12 44.617 S
123 47.188 W
http://maps.google.com/?z=4&t=k&q=loc:12 44.617S 123 47.188W

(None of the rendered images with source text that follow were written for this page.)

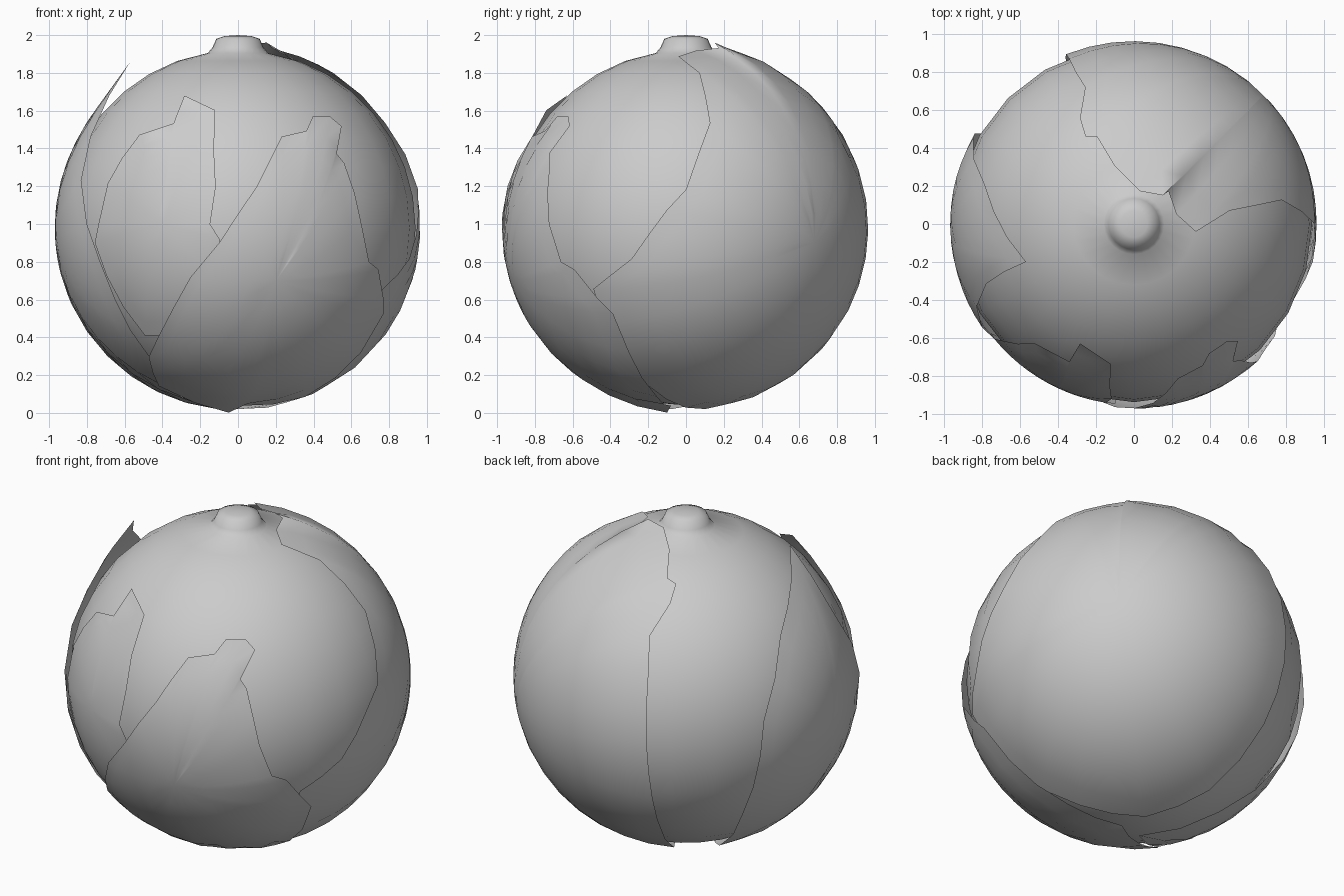
import bpy, bmesh, math
from mathutils import Vector

if "Cube" in bpy.data.objects:
    bpy.data.objects.remove(bpy.data.objects["Cube"])

C = Vector((0, 0, 0.98))   # centre of the round head
R = 0.97


def finish(bm, name):
    """Turn a bmesh into a smooth-shaded object."""
    me = bpy.data.meshes.new(name)
    bm.normal_update()
    bm.to_mesh(me)
    bm.free()
    ob = bpy.data.objects.new(name, me)
    bpy.context.collection.objects.link(ob)
    bpy.context.view_layer.objects.active = ob
    ob.select_set(True)
    bpy.ops.object.shade_smooth_by_angle(angle=math.radians(70))
    ob.select_set(False)


def front(x, z, f=1.0):
    """Point on the front of the head seen at x, z; f flares it outward."""
    y = -math.sqrt(max(R * R - x * x - (z - C.z) ** 2, 0.0))
    return (x, y, z, f)


def leaf(name, middle, outline, r, rings=7, step=0.28):
    """Curved leaf: rings blended from a middle direction to an outline."""
    mid = (Vector(middle[:3]) - C).normalized()
    pts = [((Vector(p[:3]) - C).normalized(), p[3] if len(p) > 3 else 1.0)
           for p in outline]
    rim = []
    for (a, fa), (b, fb) in zip(pts, pts[1:] + pts[:1]):
        n = max(1, math.ceil(a.angle(b) / step))
        for i in range(n):
            t = i / n
            rim.append((a.slerp(b, t) if i else a, fa + (fb - fa) * t))
    bm = bmesh.new()
    tip = bm.verts.new(C + mid * r)
    prev = None
    for k in range(1, rings + 1):
        t = k / rings
        ring = [bm.verts.new(C + mid.slerp(d, t) * r * (1 + (f - 1) * t ** 5))
                for d, f in rim]
        for i in range(len(ring)):
            j = (i + 1) % len(ring)
            if prev:
                bm.faces.new((prev[i], ring[i], ring[j], prev[j]))
            else:
                bm.faces.new((tip, ring[i], ring[j]))
        prev = ring
    # make sure the shell faces outward
    bm.normal_update()
    if sum(fc.normal.dot(fc.calc_center_median() - C) for fc in bm.faces) < 0:
        bmesh.ops.reverse_faces(bm, faces=bm.faces[:])
    finish(bm, name)


# Round head with the small knob on top, turned from a profile
prof = [(0.94 * math.sin(math.radians(a)), C.z - 0.94 * math.cos(math.radians(a)))
        for a in range(10, 161, 10)]
prof += [(0.16, 1.905), (0.135, 1.935), (0.115, 1.98), (0.07, 1.995)]
bm = bmesh.new()
N = 24
rows = [[bm.verts.new((q * math.cos(2 * math.pi * i / N), q * math.sin(2 * math.pi * i / N), z))
         for i in range(N)] for q, z in prof]
for a, b in zip(rows, rows[1:]):
    for i in range(N):
        j = (i + 1) % N
        bm.faces.new((a[i], a[j], b[j], b[i]))
for row, z in ((rows[0], C.z - 0.94), (rows[-1], 2.0)):
    pole = bm.verts.new((0, 0, z))
    for i in range(N):
        bm.faces.new((pole, row[i], row[(i + 1) % N]))
bmesh.ops.recalc_face_normals(bm, faces=bm.faces[:])
finish(bm, "head")

# Front left leaf, tucked under its neighbours
leaf("front_left_leaf", front(-0.4, 1.0), [
    front(-0.77, 0.9), front(-0.75, 1.0), front(-0.70, 1.22),
    front(-0.53, 1.48), front(-0.34, 1.53, 1.02), front(-0.28, 1.67, 1.03),
    front(-0.12, 1.60, 1.02), front(-0.13, 1.4), front(-0.12, 1.2),
    front(-0.15, 1.0), front(-0.1, 0.92), front(-0.1, 0.7),
    front(-0.3, 0.4), front(-0.5, 0.4)], 0.955)

# Left leaf with the raised tip
leaf("left_leaf", (-0.9, -0.05, 0.9), [
    (-0.57, -0.2, 1.86, 1.10), (-0.68, -0.25, 1.68, 1.04), (-0.79, -0.32, 1.47, 1.0),
    front(-0.83, 1.23), front(-0.80, 1.0), front(-0.73, 0.8), front(-0.65, 0.6),
    front(-0.47, 0.3), (-0.43, -0.3, 0.13), (-0.1, -0.08, 0.05),
    (-0.4, 0.25, 0.15), (-0.7, 0.45, 0.5), (-0.84, 0.45, 1.1),
    (-0.77, 0.2, 1.5), (-0.65, -0.07, 1.70, 1.03)], 0.97)

# Large back right leaf whose tip reaches the knob
leaf("back_leaf", (0.7, 0.7, 0.9), [
    (-0.36, 0.9, 1.0), (-0.30, 0.78, 1.4), (-0.25, 0.70, 1.55), (-0.28, 0.55, 1.7),
    (-0.25, 0.45, 1.77), (-0.19, 0.45, 1.79), (-0.10, 0.3, 1.88, 1.01),
    (0.03, 0.17, 1.93, 1.02), (0.15, 0.15, 1.95, 1.04), (0.18, 0.17, 1.92, 1.02),
    (0.22, 0.05, 1.90), (0.32, -0.04, 1.87), (0.5, 0.07, 1.79),
    (0.8, 0.13, 1.55), (0.94, 0.0, 1.18, 1.01), (0.93, -0.1, 1.07),
    (0.88, -0.28, 0.82), (0.78, -0.5, 0.65), (0.6, -0.35, 0.32),
    (0.3, -0.1, 0.09), (0.0, 0.1, 0.04), (-0.2, 0.4, 0.15),
    (-0.33, 0.75, 0.45)], 0.965, rings=9)

# Front right leaf, outermost
leaf("front_right_leaf", front(0.2, 0.7), [
    front(-0.47, 0.3), front(-0.25, 0.72), front(-0.1, 0.9), front(0.1, 1.2),
    front(0.23, 1.46), front(0.36, 1.49), front(0.39, 1.56, 1.01),
    front(0.48, 1.56, 1.01), front(0.54, 1.51, 1.01), front(0.52, 1.37),
    front(0.56, 1.32), front(0.65, 1.0), front(0.69, 0.8), front(0.74, 0.76),
    (0.75, -0.46, 0.62), (0.76, -0.38, 0.53), (0.65, -0.3, 0.32),
    (0.35, -0.15, 0.1), (0.02, -0.08, 0.04, 0.97), (-0.05, -0.10, 0.0, 1.01),
    (-0.23, -0.2, 0.05), (-0.42, -0.27, 0.14)], 0.975)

Yesterday was a very bad day to say the least. It all started with a very hard night, with winds blowing up to twenty knots and fairly large waves that would kick the stern of the boat around. So when I went off watch at six am I was pretty tired. I was awaked a half hour later when a large gust hit and rounded the boat up into the wind and the boat was suddenly heeling thirty five degrees. Not a good thing when flying the spinnaker! Barb had it all under control but I was awake and ended up sitting in the cockpit for another hour. I then went to bed again and Barb woke me two hours later saying the wind had built even more, so I got up and we ended up taking the spinnaker down in the dark and putting the large jib, 160, out with the pole extended. Then it was back to bed. Two hours after that I woke to the boat rolling back and forth, basically rolling in the swells. The wind had gone down to five knots again. So it was time to take down the 160 and put the spinnaker back up. While rerouting the lines I noticed that one leg of the bow pulpit was broken, great one more thing to fix. Then when we hoisted the spinnaker it proceeded to just come falling out of the sock and ended up in the water dragging alongside the boat. That let the sock go free and it took off flying free about twenty feet from the boat. So I had to lower the sock down into the water and turn the boat into the wind so Barb could catch the sock and drag it onto the boat. Apparently when the sail people installed the spinnaker into the sock they did not tie off the pin in the swivel and over time and use the pin fell off. So I dug around and found a different pin and put it all together. Then we had to try and reload a very heavy wet spinnaker into a very wet sock which took a while. Then I hoisted the spinnaker again and just when I got it up the sock zoomed up to the top taking the hoisting line with it. Now it is swinging fifteen feet off the deck. Luckily I was able to snag it with the boat hook and pull it down before it wrapped itself around something else. By this time I had had it. I came back to the cockpit and plopped down and declared ‘that is it I am done I am not having a good time and I just want to go home!’ Actually it was much stronger then that but you get the idea, I was just finished! After I calmed down and had a great breakfast, of fish tacos, I just went to bed and slept for five hours. When I woke up I was feeling much better and not so depressed. I would never have believed just how hard on things this constant rocking and rolling is. The amount of work that is going to have to be done when I get to New Zealand is growing every day. It is very hard for me to watch as the boat is slowly taking such a beating. Not that the weather we are in is bad at all it is just the constant movement. But here I sit in the middle of the night with the sky lit up with a billion stars and warm glow of the phosphorescent water and I feel so lucky to be here!